■ Goal of the exercise:
Two lines below mark the span: the one containing "# Plume made of curved feathers" and the one containing "2, -.4)), .015)". Set down both, plus every line between, exactly as they stand, and nothing else.
===== Data in this exercise
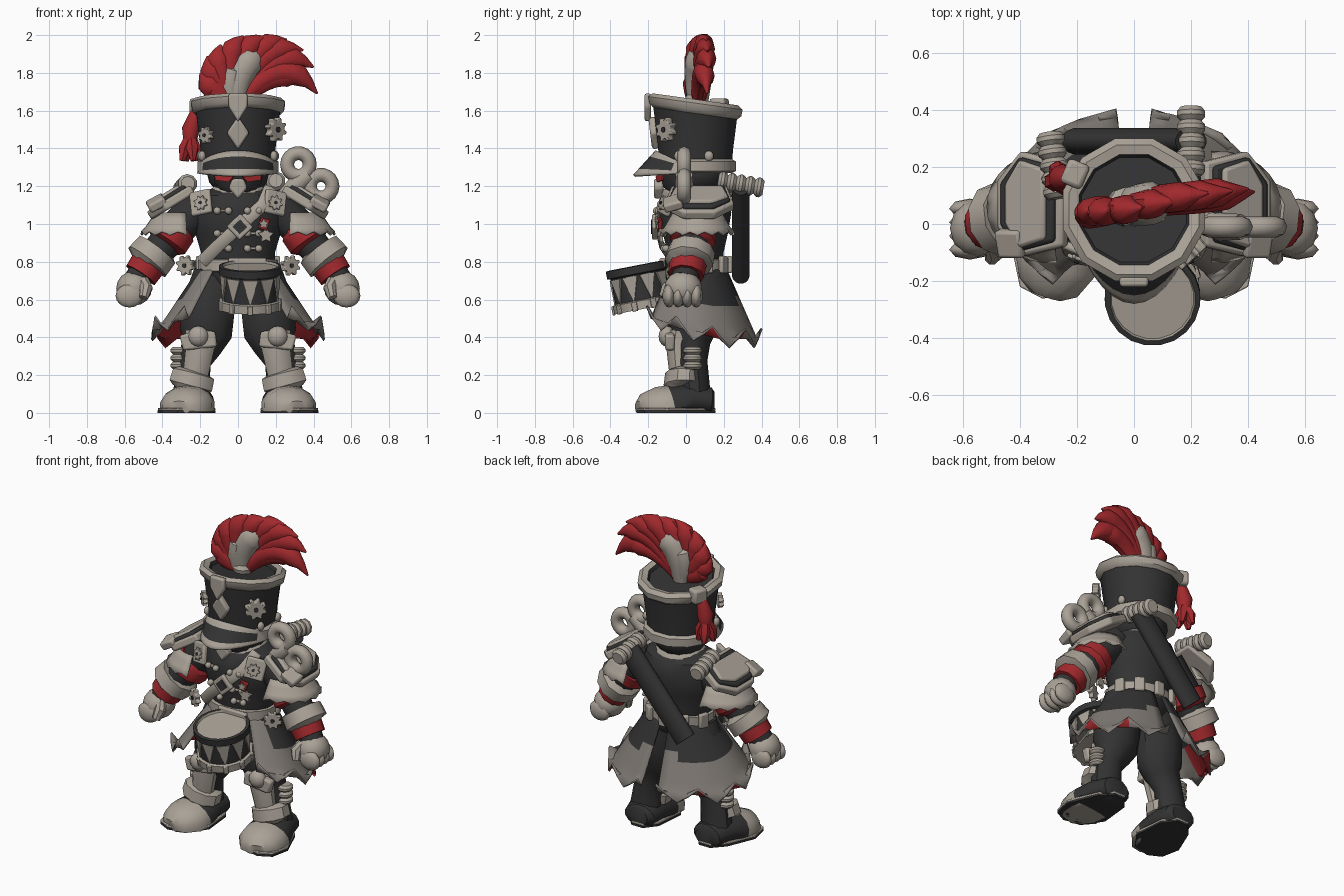
import bpy, bmesh, random
from math import sin, cos, pi, radians
from mathutils import Matrix, Vector, Euler

random.seed(4)
if "Cube" in bpy.data.objects:
    bpy.data.objects.remove(bpy.data.objects["Cube"])


def material(name, *rgb):
    m = bpy.data.materials.new(name)
    m.use_nodes = True
    m.diffuse_color = (*rgb, 1)
    m.node_tree.nodes["Principled BSDF"].inputs["Base Color"].default_value = (*rgb, 1)
    return m


BONE = material("bone", .40, .36, .31)
CLOTH = material("worn cloth", .22, .20, .18)
DARK = material("charcoal", .033, .033, .034)
RED = material("crimson", .36, .022, .026)
FRONT = (pi / 2, 0, 0)


def at(loc, rot=(0, 0, 0)):
    return Matrix.Translation(loc) @ Euler(rot).to_matrix().to_4x4()


def finish(name, bm, mats, m=Matrix(), angle=40, bevel=0):
    me = bpy.data.meshes.new(name)
    bm.to_mesh(me)
    bm.free()
    for mt in mats:
        me.materials.append(mt)
    me.shade_smooth()
    me.set_sharp_from_angle(angle=radians(angle))
    ob = bpy.data.objects.new(name, me)
    bpy.context.collection.objects.link(ob)
    ob.matrix_world = m
    if bevel:
        b = ob.modifiers.new("bevel", "BEVEL")
        b.width, b.segments = bevel, 2
    return ob


def loft(name, rings, mats, m=Matrix()):
    """Skin closed rings; mats holds one material, or one per band."""
    bm = bmesh.new()
    vs = [[bm.verts.new(p) for p in r] for r in rings]
    slots = list(dict.fromkeys(mats))
    for i in range(len(vs) - 1):
        n = len(vs[i])
        for j in range(n):
            k = (j + 1) % n
            f = bm.faces.new((vs[i][j], vs[i][k], vs[i + 1][k], vs[i + 1][j]))
            f.material_index = slots.index(mats[i % len(mats)])
    bm.faces.new(vs[0][::-1]).material_index = slots.index(mats[0])
    bm.faces.new(vs[-1]).material_index = slots.index(mats[(len(vs) - 2) % len(mats)])
    bmesh.ops.recalc_face_normals(bm, faces=bm.faces)
    return finish(name, bm, slots, m)


def lathe(name, profile, mats, m=Matrix(), sy=1, tilt=0, n=16):
    rings = [[(r * cos(a), r * sin(a) * sy, z + tilt * r * sin(a))
              for a in (2 * pi * (j + .5) / n for j in range(n))] for r, z in profile]
    return loft(name, rings, mats, m)


def tube(name, pts, radii, mats, flat=1, ref=(0, 1, 0), n=10, floor=None):
    pts, rings = [Vector(p) for p in pts], []
    for i, p in enumerate(pts):
        t = (pts[min(i + 1, len(pts) - 1)] - pts[max(i - 1, 0)]).normalized()
        a = t.cross(Vector(ref)).normalized()
        b = a.cross(t)
        ring = [p + radii[i] * (cos(w) * a + sin(w) * b * flat)
                for w in (2 * pi * (j + .5) / n for j in range(n))]
        if floor is not None:
            for v in ring:
                v.z = max(v.z, floor)
        rings.append(ring)
    return loft(name, rings, mats)


def plate(name, outline, thick, mat, m, bevel=.006):
    bm = bmesh.new()
    f = bm.faces.new([bm.verts.new((x, y, 0)) for x, y in outline])
    ext = bmesh.ops.extrude_face_region(bm, geom=[f])["geom"]
    bmesh.ops.translate(bm, vec=(0, 0, thick), verts=[v for v in ext if isinstance(v, bmesh.types.BMVert)])
    bmesh.ops.recalc_face_normals(bm, faces=bm.faces)
    return finish(name, bm, [mat], m, 30, bevel)


def rect(w, h):
    return [(-w / 2, -h / 2), (w / 2, -h / 2), (w / 2, h / 2), (-w / 2, h / 2)]


def ngon(r, n, r2=None):
    """Regular outline, with alternating radius when r2 is given."""
    return [((r2 if r2 and i % 2 else r) * sin(2 * pi * i / n),
             (r2 if r2 and i % 2 else r) * cos(2 * pi * i / n)) for i in range(n)]


def gear(name, r, m, thick=.03):
    out = [(q * sin(a), q * cos(a)) for k in range(8)
           for q, a in ((r * (1 if j in (1, 2) else .74), (k + j / 4) * pi / 4) for j in range(4))]
    plate(name, out, thick, BONE, m, .004)
    plate(name + "_hub", ngon(r * .22, 10), .006, DARK, m @ Matrix.Translation((0, 0, thick)), 0)


def ball(name, loc, size, mat, n=12):
    bm = bmesh.new()
    bmesh.ops.create_uvsphere(bm, u_segments=n, v_segments=8, radius=1)
    return finish(name, bm, [mat], Matrix.Translation(loc) @ Matrix.Diagonal((*size, 1)), 60)


def coil(name, p, q, r, ref=(0, 1, 0), turns=5):
    p, q, k = Vector(p), Vector(q), turns * 3
    tube(name, [p.lerp(q, i / k) for i in range(k + 1)],
         [r * (.72 if i % 3 == 0 else 1) for i in range(k + 1)], [BONE], ref=ref)


def sheet(name, fn, nu, nv, thick, mats, rule, flip=False, offset=0):
    bm = bmesh.new()
    vs = [[bm.verts.new(fn(i / nu, j / nv, i)) for j in range(nv + 1)] for i in range(nu + 1)]
    for i in range(nu):
        for j in range(nv):
            q = [vs[i][j], vs[i][j + 1], vs[i + 1][j + 1], vs[i + 1][j]]
            f = bm.faces.new(q if flip else q[::-1])
            f.material_index = rule((i + .5) / nu, (j + .5) / nv)
    ob = finish(name, bm, mats)
    s = ob.modifiers.new("thickness", "SOLIDIFY")
    s.thickness, s.material_offset = thick, offset


# Torso, belt and head
lathe("torso", [(.15, .66), (.2, .74), (.2, .85), (.23, .95), (.255, 1.06), (.22, 1.15), (.12, 1.2)],
      [DARK], at((0, .05, 0)), sy=.76)
lathe("belt", [(.19, .745), (.215, .75), (.215, .81), (.19, .815)], [BONE], at((0, .05, 0)), sy=.8)
for k in range(5):
    a = radians(20 + 35 * k)
    plate("belt_loop", rect(.06, .09), .03, BONE,
          at((.2 * cos(a), .05 + .165 * sin(a), .785), (pi / 2, 0, a + pi / 2)), .008)
lathe("collar", [(.17, 1.13), (.16, 1.17), (.13, 1.2)], [BONE], at((0, .05, 0)), sy=.9)
ball("head", (0, .05, 1.27), (.165, .17, .13), DARK)
tube("jaw", [(0, -.02, 1.15), (0, -.03, 1.22), (0, -.03, 1.3)], [.07, .13, .14], [DARK], .8)
plate("beard", [(0, -.06), (.05, 0), (.03, .05), (-.03, .05), (-.05, 0)], .05, BONE,
      at((0, -.12, 1.19), FRONT), .012)

# Shako with rim, band and visor
hat = at((0, .05, 0))
lathe("hat", [(.2, 1.3), (.205, 1.4), (.232, 1.61)], [DARK], hat, 1, -.08, 12)
lathe("hat_rim", [(.23, 1.585), (.252, 1.605), (.258, 1.64), (.235, 1.66), (.2, 1.65), (.19, 1.63)],
      [BONE] * 4 + [DARK], hat, 1, -.14, 12)
lathe("hat_band", [(.2, 1.27), (.222, 1.28), (.222, 1.33), (.2, 1.345)], [BONE], hat, 1, 0, 12)


def visor_point(u, v, i):
    a = radians(190 + 160 * u)
    d = max(0, -sin(a))
    return (cos(a) * (.212 + .008 * v), .05 + sin(a) * (.212 + .118 * v * d), 1.29 + .1 * d - (.02 + .11 * d) * v)


sheet("visor", visor_point, 16, 8, .015, [BONE, DARK], lambda u, v: int(.25 < v < .7 and .15 < u < .85), True)
plate("hat_diamond", [(0, -.09), (.06, 0), (0, .09), (-.06, 0)], .04, BONE, at((0, -.15, 1.485), (pi / 2 + .12, 0, 0)), .012)
plate("rim_crest", [(0, -.08), (.05, 0), (.05, .07), (-.05, .07), (-.05, 0)], .035, BONE, at((0, -.185, 1.62), FRONT), .01)
gear("hat_gear_left", .065, at((.185, -.09, 1.5), (pi / 2, 0, .75)), .04)
gear("hat_gear_right", .045, at((-.16, -.09, 1.47), (pi / 2, 0, -.7)))
for deg in (-25, 20, 160, 205):
    a = radians(deg)
    ball("hat_stud", (.21 * cos(a), .05 + .21 * sin(a), 1.36), (.02, .025, .028), BONE, 8)

# Plume made of curved feathers
def feather(name, base, bend, tip, r, mat, depth, flat):
    pts, rad = [], []
    for i in range(9):
        t = i / 8
        x, z = [(1 - t) ** 2 * base[k] + 2 * t * (1 - t) * bend[k] + t * t * tip[k] for k in (0, 1)]
        pts.append((x, .065 + .13 * x + depth, z))
        rad.append(r * (.45 + 1.1 * t - .9 * t * t) * (1 if t < .75 else (1.03 - t) * 3.6))
    tube(name, pts, rad, [mat], flat, n=10)


for bend, tip in (((-.1, 1.68), (-.19, 1.73)), ((-.14, 1.7), (-.2, 1.8)), ((-.15, 1.76), (-.16, 1.89)),
                  ((-.14, 1.83), (-.09, 1.95)), ((-.1, 1.9), (.03, 1.995)), ((-.03, 1.95), (.15, 1.99)),
                  ((.06, 1.98), (.26, 1.975)), ((.12, 1.99), (.345, 1.92)), ((.2, 1.98), (.4, 1.83)),
                  ((.24, 1.95), (.42, 1.69)), ((.2, 1.87), (.35, 1.74))):
    feather("plume_feather", (0, 1.63), bend, tip, .077, RED, random.uniform(-.012, .012), .85)
feather("plume_core", (-.015, 1.58), (-.03, 1.87), (.15, 1.91), .105, BONE, 0, .92)
feather("plume_core_side", (-.03, 1.6), (-.06, 1.78), (-.01, 1.86), .08, BONE, 0, 1.1)
lathe("plume_socket", [(.05, 1.61), (.06, 1.66), (.04, 1.69)], [BONE], at((0, .05, 0)), n=10)

# Side tassel
plate("tassel_clasp", rect(.09, .09), .08, BONE, at((-.17, .16, 1.62), (0, -pi / 2, -.4)), .015)
tube("tassel_cord", [(-.22, .16, 1.6), (-.25, .16, 1.5), (-.255, .16, 1.43)], [.03, .05, .035], [RED])
for k in range(4):
    a = k * pi / 2 + .4
    tube("tassel_strand", [(-.25, .16, 1.48), (-.255 + .03 * cos(a), .16 + .03 * sin(a), 1.4),
                           (-.255 + .045 * cos(a), .16 + .05 * sin(a), 1.335)], [.025, .036, .014], [RED], n=6)

# Arms, legs and coat tails, once for each side
def tail_point(s):
    def fn(u, v, i):
        a = radians(-52 + 134 * u)
        ry = (.15 + .17 * v) if a < 0 else (.16 + .19 * v)
        jag = .05 * abs(i % 4 - 2) * (v > .95)
        z = .78 - (.31 + .12 * min(1, u * 1.8)) * v + jag
        return (s * (.2 + .26 * v) * cos(a), .05 + ry * sin(a), z)
    return fn


def tail_colour(u, v):
    """Charcoal top, worn hem, and a patch that has a crimson lining."""
    if v < .42 + .2 * u * (1 - u) and u > .2:
        return 0
    return 2 if .45 < u < .76 and v > .55 else 1


def fringe_point(s):
    def fn(u, v, i):
        a = radians(-95 + 190 * u)
        r = .15 + .077 * v
        return (s * (.29 + r * cos(a)), .06 + r * .87 * sin(a), 1.06 - .115 * v + (.018 if i % 2 else 0) * (v > .95))
    return fn


for s, side in ((1, "left_"), (-1, "right_")):
    def X(*pts):
        return [(s * x, y, z) for x, y, z in pts]

    # Arm
    tube(side + "arm", X((.2, .05, 1.1), (.33, .05, .97), (.45, .02, .82), (.54, -.01, .7)), [.11, .1, .085, .07], [DARK])
    tube(side + "sleeve_band", X((.325, .045, .985), (.335, .04, .97), (.375, .035, .91), (.39, .03, .89)), [.1, .122, .122, .09], [RED])
    tube(side + "cuff", X((.425, .03, .87), (.43, .03, .86), (.48, .015, .8), (.49, .015, .785)), [.09, .125, .13, .09], [BONE])
    tube(side + "wrist_band", X((.475, .01, .79), (.515, 0, .73)), [.1, .095], [RED])
    ball(side + "palm", (s * .55, -.015, .66), (.095, .1, .092), BONE)
    for k in range(4):
        ball(side + "finger", (s * .575, -.09 + .048 * k, .62), (.073, .035, .062), BONE, 8)
    tube(side + "thumb", X((.5, -.06, .7), (.485, -.1, .66), (.5, -.12, .61)), [.03, .035, .025], [BONE], n=8)

    # Shoulder armour
    def pad(w, d):
        return [(-w, -d * .8), (w * .3, -d), (w, -d * .45), (w, d * .45), (w * .3, d), (-w, d * .8)]
    for name, w, d, h, up, mat in (("base", .135, .185, .05, 0, BONE), ("inset", .11, .165, .03, .04, DARK),
                                   ("ridge", .082, .155, .045, .04, BONE)):
        m = Matrix.Translation((s * .355, .07, 1.085)) @ Matrix.Rotation(s * .55, 4, "Y") @ Matrix.Diagonal((s, 1, 1, 1))
        plate(side + "shoulder_" + name, pad(w, d), h, mat, m @ Matrix.Translation((-.015, 0, up)), .012)
    plate(side + "shoulder_block", rect(.1, .1), .05, BONE, at((s * .42, -.06, 1.09), (.3, s * .5, 0)), .012)
    sheet(side + "shoulder_fringe", fringe_point(s), 16, 3, .012, [BONE], lambda u, v: 0, s > 0)

    # Coat tail, belt gear and chest flap
    sheet(side + "coat_tail", tail_point(s), 16, 8, .012, [DARK, CLOTH, CLOTH, DARK, CLOTH, RED], tail_colour, s > 0, 3)
    gear(side + "belt_gear", .055, at((s * .27, -.03, .78), (pi / 2, 0, s * .5)))
    plate(side + "chest_flap", rect(.12, .13), .03, BONE, at((s * .19, -.09, 1.11), (pi / 2 - .2, s * .2, s * .4)), .01)
    gear(side + "flap_gear", .04, at((s * .195, -.118, 1.11), (pi / 2 - .2, 0, s * .4)), .015)
    plate(side + "eye", [(-.055, .035), (-.045, -.018), (.03, -.028), (.055, 0)], .009, RED,
          at((s * .075, -.134, 1.25), (pi / 2, 0, s * .35)) @ Matrix.Diagonal((-s, 1, 1, 1)), 0)

    # Leg and boot
    tube(side + "leg", X((.12, .05, .74), (.16, .04, .55), (.17, .03, .42), (.19, .03, .36), (.23, .035, .27), (.25, .045, .1)),
         [.12, .15, .145, .115, .092, .1], [DARK], .85)
    tube(side + "shin_plate", X((.19, -.03, .42), (.2, -.045, .35), (.225, -.035, .2)), [.095, .08, .07], [BONE], .75)
    plate(side + "knee_flap", [(-.09, -.03), (.09, -.05), (.11, .03), (0, .06), (-.08, .05)], .05, BONE,
          at((s * .2, -.06, .38), FRONT) @ Matrix.Diagonal((s, 1, 1, 1)), .012)
    ball(side + "knee_cap", (s * .21, -.1, .405), (.055, .045, .055), BONE)
    coil(side + "shin_spring", (s * .31, .035, .23), (s * .31, .035, .35), .05, turns=3)
    tube(side + "ankle_cuff", X((.23, -.01, .22), (.235, -.01, .205), (.25, -.015, .145), (.255, -.01, .13)),
         [.09, .118, .122, .1], [BONE], .85)
    tube(side + "boot", X((.24, .15, .06), (.24, .13, .06), (.25, .03, .07), (.265, -.08, .04), (.275, -.15, .03),
                          (.3, -.22, .025), (.31, -.25, .02)), [.07, .1, .12, .145, .145, .11, .06],
         [DARK, DARK, DARK, BONE, BONE, BONE], .74, (0, 0, 1), 14, 0)
    sole = [(.14, .08), (.2, .155), (.28, .155), (.35, .08), (.425, -.1), (.4, -.22), (.32, -.262), (.2, -.235), (.12, -.12)]
    flip = Matrix.Diagonal((s, 1, 1, 1))
    plate(side + "sole", sole, .012, DARK, flip, 0)
    plate(side + "welt", sole, .014, BONE, Matrix.Translation((0, 0, .012)) @ flip, .004)

# Chest strap, buckle, braid, buttons and medal
tube("chest_strap", [(-.19, -.07, .8), (-.1, -.13, .89), (.02, -.155, 1.0), (.13, -.14, 1.1), (.17, -.05, 1.19)],
     [.035] * 5, [BONE], .4)
plate("buckle", rect(.1, .1), .03, BONE, at((.01, -.15, .985), (pi / 2, -.75, 0)), .008)
plate("buckle_gap", rect(.055, .055), .006, DARK, at((.01, -.18, .985), (pi / 2, -.75, 0)), 0)
for z in (.87, .95, 1.07):
    for x in (-.11, -.05, .05, .11):
        y = -.105 - .2 * (z - .87) - .01 * (abs(x) < .1)
        ball("button", (x, y, z), (.02, .02, .02), BONE, 8)
    for s in (1, -1):
        plate("braid", rect(.06, .014), .02, BONE, at((s * .08, -.09 - .2 * (z - .87), z), (pi / 2, 0, s * .2)), .004)
plate("medal_ribbon", rect(.05, .06), .02, RED, at((.135, -.13, 1.0), (pi / 2, .3, .2)), .004)
plate("medal_star", ngon(.03, 10, .015), .009, BONE, at((.135, -.15, 1.0), (pi / 2, 0, .2)), 0)
plate("medal", ngon(.045, 10, .024), .02, BONE, at((.145, -.125, .94), (pi / 2, 0, .2)), .003)
plate("belt_buckle", rect(.2, .05), .03, BONE, at((.05, -.11, .795), FRONT), .008)

# Drum hung in front
drum = at((.065, -.24, .665), (radians(11), 0, 0))
lathe("drum", [(.14, -.11), (.165, -.115), (.165, -.07), (.15, -.065), (.15, .07), (.168, .075), (.168, .115),
               (.15, .118), (.145, .105)], [BONE, BONE, BONE, DARK, DARK, DARK, DARK, BONE], drum, n=20)
for k in range(10):
    spin = drum @ Matrix.Rotation(k * pi / 5, 4, "Z")
    plate("drum_triangle", [(-.042, .065), (.042, .065), (0, -.07)], .009, BONE, spin @ at((0, -.146, 0), FRONT), 0)
    plate("drum_lug", rect(.03, .05), .015, BONE, spin @ at((0, -.158, -.095), FRONT), .004)

# Wind-up key on the left shoulder
def ring(name, x, z, r):
    bpy.ops.mesh.primitive_torus_add(location=(x, -.01, z), rotation=FRONT, major_radius=r, minor_radius=.037,
                                     major_segments=18, minor_segments=8)
    ob = bpy.context.object
    ob.name = name
    ob.data.materials.append(BONE)
    ob.data.shade_smooth()


for x, z in ((.32, 1.315), (.44, 1.2)):
    ring("key_ring", x, z, .06)
tube("key_shaft", [(.375, -.01, 1.26), (.3, -.01, 1.2), (.22, .02, 1.12)], [.045, .05, .04], [BONE])

# Back tube and shoulder coils
tube("back_tube", [(.2, .29, 1.2), (-.2, .29, .73)], [.072, .072], [DARK], .65, n=16)
coil("left_shoulder_coil", (.2, .17, 1.23), (.2, .41, 1.19), .052, (0, 0, 1))
coil("right_shoulder_coil", (-.265, .09, 1.215), (-.295, .32, 1.185), .052, (0, 0, 1))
==========
■ Written answer:
# Plume made of curved feathers
def feather(name, base, bend, tip, r, mat, depth, flat):
    pts, rad = [], []
    for i in range(9):
        t = i / 8
        x, z = [(1 - t) ** 2 * base[k] + 2 * t * (1 - t) * bend[k] + t * t * tip[k] for k in (0, 1)]
        pts.append((x, .065 + .13 * x + depth, z))
        rad.append(r * (.45 + 1.1 * t - .9 * t * t) * (1 if t < .75 else (1.03 - t) * 3.6))
    tube(name, pts, rad, [mat], flat, n=10)


for bend, tip in (((-.1, 1.68), (-.19, 1.73)), ((-.14, 1.7), (-.2, 1.8)), ((-.15, 1.76), (-.16, 1.89)),
                  ((-.14, 1.83), (-.09, 1.95)), ((-.1, 1.9), (.03, 1.995)), ((-.03, 1.95), (.15, 1.99)),
                  ((.06, 1.98), (.26, 1.975)), ((.12, 1.99), (.345, 1.92)), ((.2, 1.98), (.4, 1.83)),
                  ((.24, 1.95), (.42, 1.69)), ((.2, 1.87), (.35, 1.74))):
    feather("plume_feather", (0, 1.63), bend, tip, .077, RED, random.uniform(-.012, .012), .85)
feather("plume_core", (-.015, 1.58), (-.03, 1.87), (.15, 1.91), .105, BONE, 0, .92)
feather("plume_core_side", (-.03, 1.6), (-.06, 1.78), (-.01, 1.86), .08, BONE, 0, 1.1)
lathe("plume_socket", [(.05, 1.61), (.06, 1.66), (.04, 1.69)], [BONE], at((0, .05, 0)), n=10)

# Side tassel
plate("tassel_clasp", rect(.09, .09), .08, BONE, at((-.17, .16, 1.62), (0, -pi / 2, -.4)), .015)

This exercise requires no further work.